Applications running in a web browser
have only limited interaction with the user's local file system.
Web browsers implement security policies that ensure that a user's
computer cannot be compromised as a result of loading web content.
For example, SWF files running through Flash Player in a browser
cannot directly interact with files already on a user's computer.
Shared objects and cookies can be written to a user's computer for
the purpose of maintaining user preferences and other data, but
this is the limit of file system interaction. Because AIR applications
are natively installed, they have a different security contract,
one which includes the capability to read and write across the local
This freedom comes with high responsibility for developers. Accidental
application insecurities jeopardize not only the functionality of
the application, but also the integrity of the user's computer.
For this reason, developers should read Best security practices for developers.
developers can access and write files to the local file system using
several URL scheme conventions:
An alias to the application directory. Files
accessed from this path are assigned the application sandbox and
have the full privileges granted by the runtime.
An alias to the local storage directory,
standardized by the runtime. Files accessed from this path are assigned
a non-application sandbox.
An alias that represents the root of the
user's hard disk. A file accessed from this path is assigned an
application sandbox if the file exists in the application directory,
and a non-application sandbox otherwise.
Note: AIR applications cannot modify content using
the app: URL scheme. Also, the application directory may be read
only because of administrator settings.
Unless there are administrator restrictions to the user's computer,
AIR applications are privileged to write to any location on the
user's hard drive. Developers are advised to use the app-storage:/ path
for local storage related to their application. Files written to app-storage:/ from
an application are put in a standard location:
On Mac OS: the storage directory of an application is <appData>/<appId>/Local Store/ where <appData> is
the user's preferences folder. This is typically /Users/<user>/Library/Preferences
On Windows: the storage directory of an application is <appData>\<appId>\Local Store\ where <appData> is
the user's CSIDL_APPDATA Special Folder.

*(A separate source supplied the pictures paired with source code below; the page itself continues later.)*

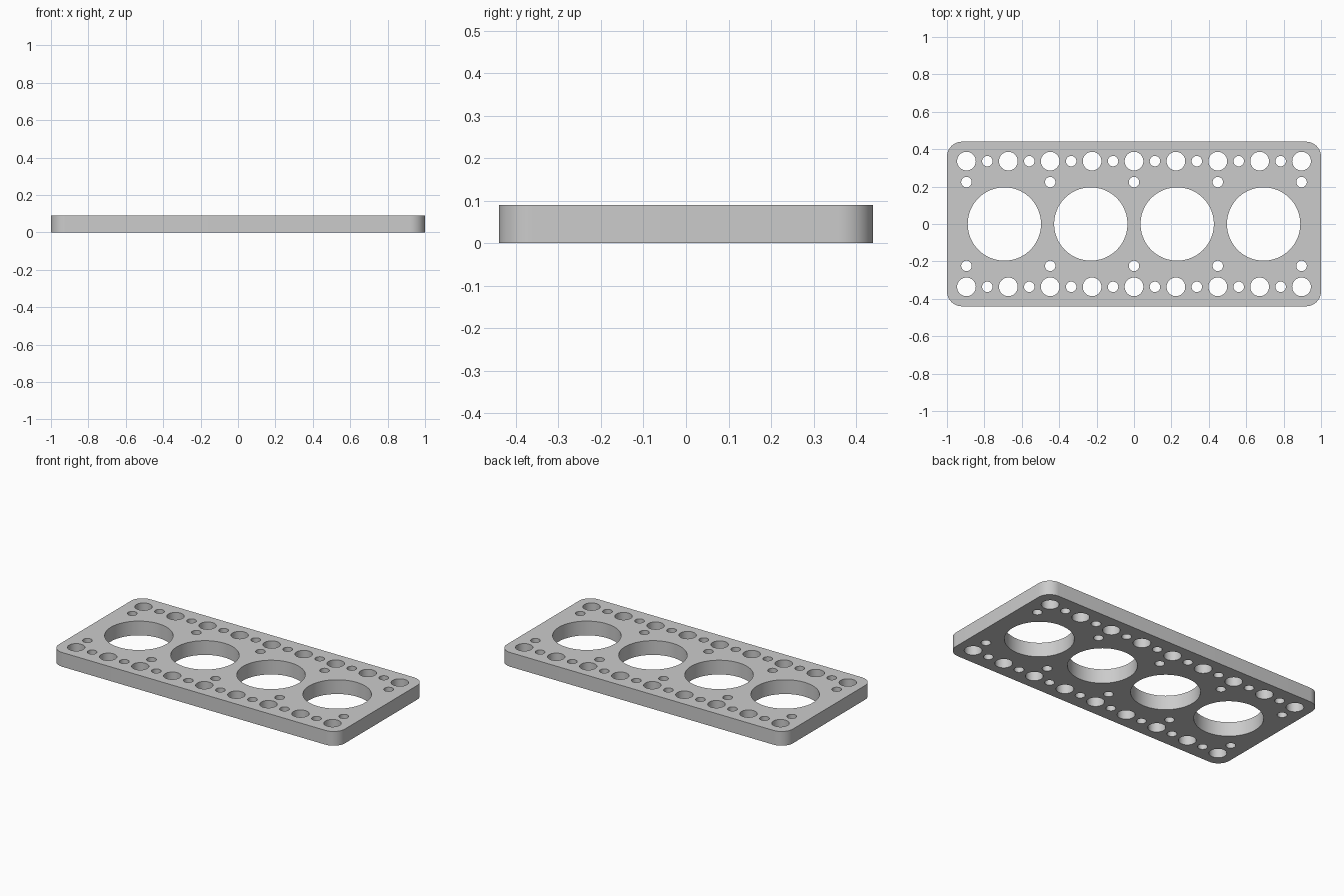
import bpy
import bmesh
from math import sin, cos, pi

cube = bpy.data.objects.get("Cube")
if cube:
    bpy.data.objects.remove(cube, do_unlink=True)

HALF_X, HALF_Y, THICK, CORNER = 1.0, 0.44, 0.09, 0.08
PITCH = 0.224

# Flat outline with openings, extruded to the plate thickness
curve = bpy.data.curves.new("gasket_profile", 'CURVE')
curve.dimensions = '2D'
curve.fill_mode = 'BOTH'
curve.extrude = THICK / 2


def loop(points):
    spline = curve.splines.new('POLY')
    spline.points.add(len(points) - 1)
    for p, (x, y) in zip(spline.points, points):
        p.co = (x, y, 0, 1)
    spline.use_cyclic_u = True


def arc(x, y, r, start, sweep, steps):
    return [(x + r * cos(start + sweep * i / steps),
             y + r * sin(start + sweep * i / steps)) for i in range(steps + 1)]


def hole(x, y, r, sides):
    loop(arc(x, y, r, 0, 2 * pi, sides)[:-1])


# Rounded outer edge
outline = []
for k, (sx, sy) in enumerate([(1, 1), (-1, 1), (-1, -1), (1, -1)]):
    outline += arc(sx * (HALF_X - CORNER), sy * (HALF_Y - CORNER),
                   CORNER, k * pi / 2, pi / 2, 12)
loop(outline)

# Cylinder bores
for x in (-0.693, -0.231, 0.231, 0.693):
    hole(x, 0, 0.196, 72)

# Bolt holes, small passages between them, and the inner row
for side in (-1, 1):
    for i in range(-4, 5):
        hole(i * PITCH, side * 0.336, 0.05, 40)
    for i in range(-4, 4):
        hole((i + 0.5) * PITCH, side * 0.336, 0.028, 32)
    for i in range(-2, 3):
        hole(i * 2 * PITCH, side * 0.224, 0.028, 32)

# Convert the profile to a welded mesh standing on the ground
helper = bpy.data.objects.new("gasket_profile", curve)
bpy.context.collection.objects.link(helper)
bpy.context.view_layer.update()
depsgraph = bpy.context.evaluated_depsgraph_get()
mesh = bpy.data.meshes.new_from_object(helper.evaluated_get(depsgraph))
bpy.data.objects.remove(helper, do_unlink=True)

bm = bmesh.new()
bm.from_mesh(mesh)
bmesh.ops.remove_doubles(bm, verts=bm.verts, dist=0.0002)
bmesh.ops.recalc_face_normals(bm, faces=bm.faces)
bmesh.ops.translate(bm, verts=bm.verts, vec=(0, 0, THICK / 2))
bm.to_mesh(mesh)
bm.free()

mesh.name = "gasket_plate"
plate = bpy.data.objects.new("gasket_plate", mesh)
bpy.context.collection.objects.link(plate)

# Plain grey metal
grey = bpy.data.materials.new("grey_metal")
grey.use_nodes = True
colour = (0.6, 0.6, 0.6, 1)
grey.diffuse_color = colour
grey.node_tree.nodes["Principled BSDF"].inputs["Base Color"].default_value = colour
mesh.materials.clear()
mesh.materials.append(grey)

bpy.context.view_layer.objects.active = plate
plate.select_set(True)
bpy.ops.object.shade_smooth_by_angle()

This is typically C:\Documents and Settings\<userName>\Application Data
On Linux: <appData>/<appID>/Local Store/where <appData> is /home/<user>/.appdata

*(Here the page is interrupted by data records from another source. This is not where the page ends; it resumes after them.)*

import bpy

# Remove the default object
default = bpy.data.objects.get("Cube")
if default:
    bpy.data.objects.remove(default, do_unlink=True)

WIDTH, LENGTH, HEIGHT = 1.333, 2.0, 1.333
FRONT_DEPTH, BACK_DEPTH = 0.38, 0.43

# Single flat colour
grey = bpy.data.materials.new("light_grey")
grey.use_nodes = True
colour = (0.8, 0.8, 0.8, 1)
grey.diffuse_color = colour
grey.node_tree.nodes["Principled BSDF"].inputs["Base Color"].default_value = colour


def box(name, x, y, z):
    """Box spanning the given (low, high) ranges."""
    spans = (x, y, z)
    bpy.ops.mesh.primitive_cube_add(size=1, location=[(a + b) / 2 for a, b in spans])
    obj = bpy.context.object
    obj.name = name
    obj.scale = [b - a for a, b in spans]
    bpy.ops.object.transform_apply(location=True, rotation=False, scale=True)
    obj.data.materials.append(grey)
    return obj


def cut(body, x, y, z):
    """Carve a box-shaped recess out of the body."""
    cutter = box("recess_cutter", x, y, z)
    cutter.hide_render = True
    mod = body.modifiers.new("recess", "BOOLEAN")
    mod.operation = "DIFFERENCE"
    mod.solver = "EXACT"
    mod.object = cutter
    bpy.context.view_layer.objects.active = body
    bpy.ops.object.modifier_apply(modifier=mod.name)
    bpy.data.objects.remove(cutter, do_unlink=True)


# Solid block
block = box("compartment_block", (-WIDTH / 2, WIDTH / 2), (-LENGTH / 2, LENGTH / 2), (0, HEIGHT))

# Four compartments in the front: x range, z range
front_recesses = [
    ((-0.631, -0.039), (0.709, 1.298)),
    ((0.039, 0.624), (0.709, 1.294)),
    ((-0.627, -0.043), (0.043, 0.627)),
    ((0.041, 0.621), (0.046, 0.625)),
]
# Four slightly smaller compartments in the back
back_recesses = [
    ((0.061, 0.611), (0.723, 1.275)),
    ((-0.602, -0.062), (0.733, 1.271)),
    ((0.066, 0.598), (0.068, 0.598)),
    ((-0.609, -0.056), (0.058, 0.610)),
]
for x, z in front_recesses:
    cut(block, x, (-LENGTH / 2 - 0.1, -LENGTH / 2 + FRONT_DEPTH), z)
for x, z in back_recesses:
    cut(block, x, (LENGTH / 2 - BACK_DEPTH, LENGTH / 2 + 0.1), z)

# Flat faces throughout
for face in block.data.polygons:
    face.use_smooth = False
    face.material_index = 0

If an application is designed to interact with existing files
in the user's file system, be sure to read Best security practices for developers.